Wednesday, March 18


Jet d'eau
I'm in Geneva and enjoy a familiar site taken for granted in my yuf - the Jet d'Eau, one of the largest fountains in the world and where Lake Geneva empties into the Rhone.  The jet sends 132 gallons of water per second to an altitude of 140 metres via two hidden pumps. The water leaves the nozzle at 124 mph. At any moment there are about 1,849 gallons of water in the air.

The first Jet d'Eau was installed in 1886 at the Usine de la Coulouvreni√®re, a little further downstream. It was used as a safety valve for a hydraulic power network and could reach 30 metres.
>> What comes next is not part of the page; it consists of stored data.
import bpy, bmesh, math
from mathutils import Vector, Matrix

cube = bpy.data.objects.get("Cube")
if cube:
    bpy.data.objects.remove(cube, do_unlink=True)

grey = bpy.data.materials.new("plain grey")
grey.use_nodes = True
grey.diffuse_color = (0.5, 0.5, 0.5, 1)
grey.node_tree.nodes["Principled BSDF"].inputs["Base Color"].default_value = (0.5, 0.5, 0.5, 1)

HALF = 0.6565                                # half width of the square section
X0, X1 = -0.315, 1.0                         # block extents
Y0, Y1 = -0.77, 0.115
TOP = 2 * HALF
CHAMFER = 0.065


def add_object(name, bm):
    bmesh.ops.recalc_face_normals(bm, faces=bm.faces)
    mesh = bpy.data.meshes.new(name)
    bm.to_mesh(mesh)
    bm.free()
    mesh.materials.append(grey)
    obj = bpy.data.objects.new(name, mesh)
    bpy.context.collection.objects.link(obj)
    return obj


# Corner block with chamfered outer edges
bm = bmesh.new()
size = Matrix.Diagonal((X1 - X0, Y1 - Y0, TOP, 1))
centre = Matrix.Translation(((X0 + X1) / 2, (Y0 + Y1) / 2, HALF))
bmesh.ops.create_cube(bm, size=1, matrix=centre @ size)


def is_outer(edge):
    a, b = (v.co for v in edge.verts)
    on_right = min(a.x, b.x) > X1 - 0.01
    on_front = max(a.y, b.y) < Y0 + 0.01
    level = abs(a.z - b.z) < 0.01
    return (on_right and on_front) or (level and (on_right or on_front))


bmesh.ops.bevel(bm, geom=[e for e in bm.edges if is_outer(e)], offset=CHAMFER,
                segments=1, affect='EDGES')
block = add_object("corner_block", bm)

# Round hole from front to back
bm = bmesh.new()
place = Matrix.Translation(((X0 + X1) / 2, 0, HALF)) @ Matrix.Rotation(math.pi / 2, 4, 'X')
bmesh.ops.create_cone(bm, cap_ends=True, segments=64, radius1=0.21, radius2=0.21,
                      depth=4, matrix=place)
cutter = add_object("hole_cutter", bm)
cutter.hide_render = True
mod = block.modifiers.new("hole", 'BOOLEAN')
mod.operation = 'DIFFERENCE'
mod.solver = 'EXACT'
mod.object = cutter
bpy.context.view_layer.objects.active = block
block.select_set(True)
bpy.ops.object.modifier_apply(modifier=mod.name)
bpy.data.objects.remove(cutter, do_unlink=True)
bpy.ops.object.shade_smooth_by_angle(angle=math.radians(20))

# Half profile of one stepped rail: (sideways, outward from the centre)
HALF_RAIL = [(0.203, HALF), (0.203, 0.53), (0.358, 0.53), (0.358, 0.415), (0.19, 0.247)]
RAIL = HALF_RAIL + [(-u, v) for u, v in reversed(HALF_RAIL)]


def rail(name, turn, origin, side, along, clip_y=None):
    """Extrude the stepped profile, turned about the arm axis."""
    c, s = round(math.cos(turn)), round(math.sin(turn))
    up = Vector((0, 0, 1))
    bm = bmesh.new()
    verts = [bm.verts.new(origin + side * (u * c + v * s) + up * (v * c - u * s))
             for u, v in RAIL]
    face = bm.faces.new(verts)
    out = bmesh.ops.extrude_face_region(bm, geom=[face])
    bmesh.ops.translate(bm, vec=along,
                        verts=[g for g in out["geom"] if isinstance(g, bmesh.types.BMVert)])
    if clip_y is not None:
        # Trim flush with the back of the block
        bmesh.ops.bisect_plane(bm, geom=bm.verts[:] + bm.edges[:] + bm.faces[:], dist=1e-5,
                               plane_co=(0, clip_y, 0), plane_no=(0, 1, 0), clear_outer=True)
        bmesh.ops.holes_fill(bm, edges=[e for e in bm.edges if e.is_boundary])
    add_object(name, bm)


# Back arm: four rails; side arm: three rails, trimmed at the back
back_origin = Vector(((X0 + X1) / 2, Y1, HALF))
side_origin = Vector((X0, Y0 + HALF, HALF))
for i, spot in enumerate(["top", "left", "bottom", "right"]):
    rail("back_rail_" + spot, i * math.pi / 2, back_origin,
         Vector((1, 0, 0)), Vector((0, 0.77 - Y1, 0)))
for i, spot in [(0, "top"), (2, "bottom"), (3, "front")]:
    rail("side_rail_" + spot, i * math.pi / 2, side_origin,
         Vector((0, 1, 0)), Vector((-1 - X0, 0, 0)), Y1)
In 1891, its aesthetic value recognised and it was moved to its present location to celebrate the Federal Gymnastics Festival and the 600th anniversary of the Swiss Confederation. 

Since 2003, the fountain has operated during the day all year round, except if frost or, particularly, strong wind

In the late summer, 1983, I swam across the lake, in preparation for the swim season, with Tony, a university student and distance swimmer who proudly drove a Mini Cooper the size of a doghouse. We were oblivious to the speeding motor boats that passed us by.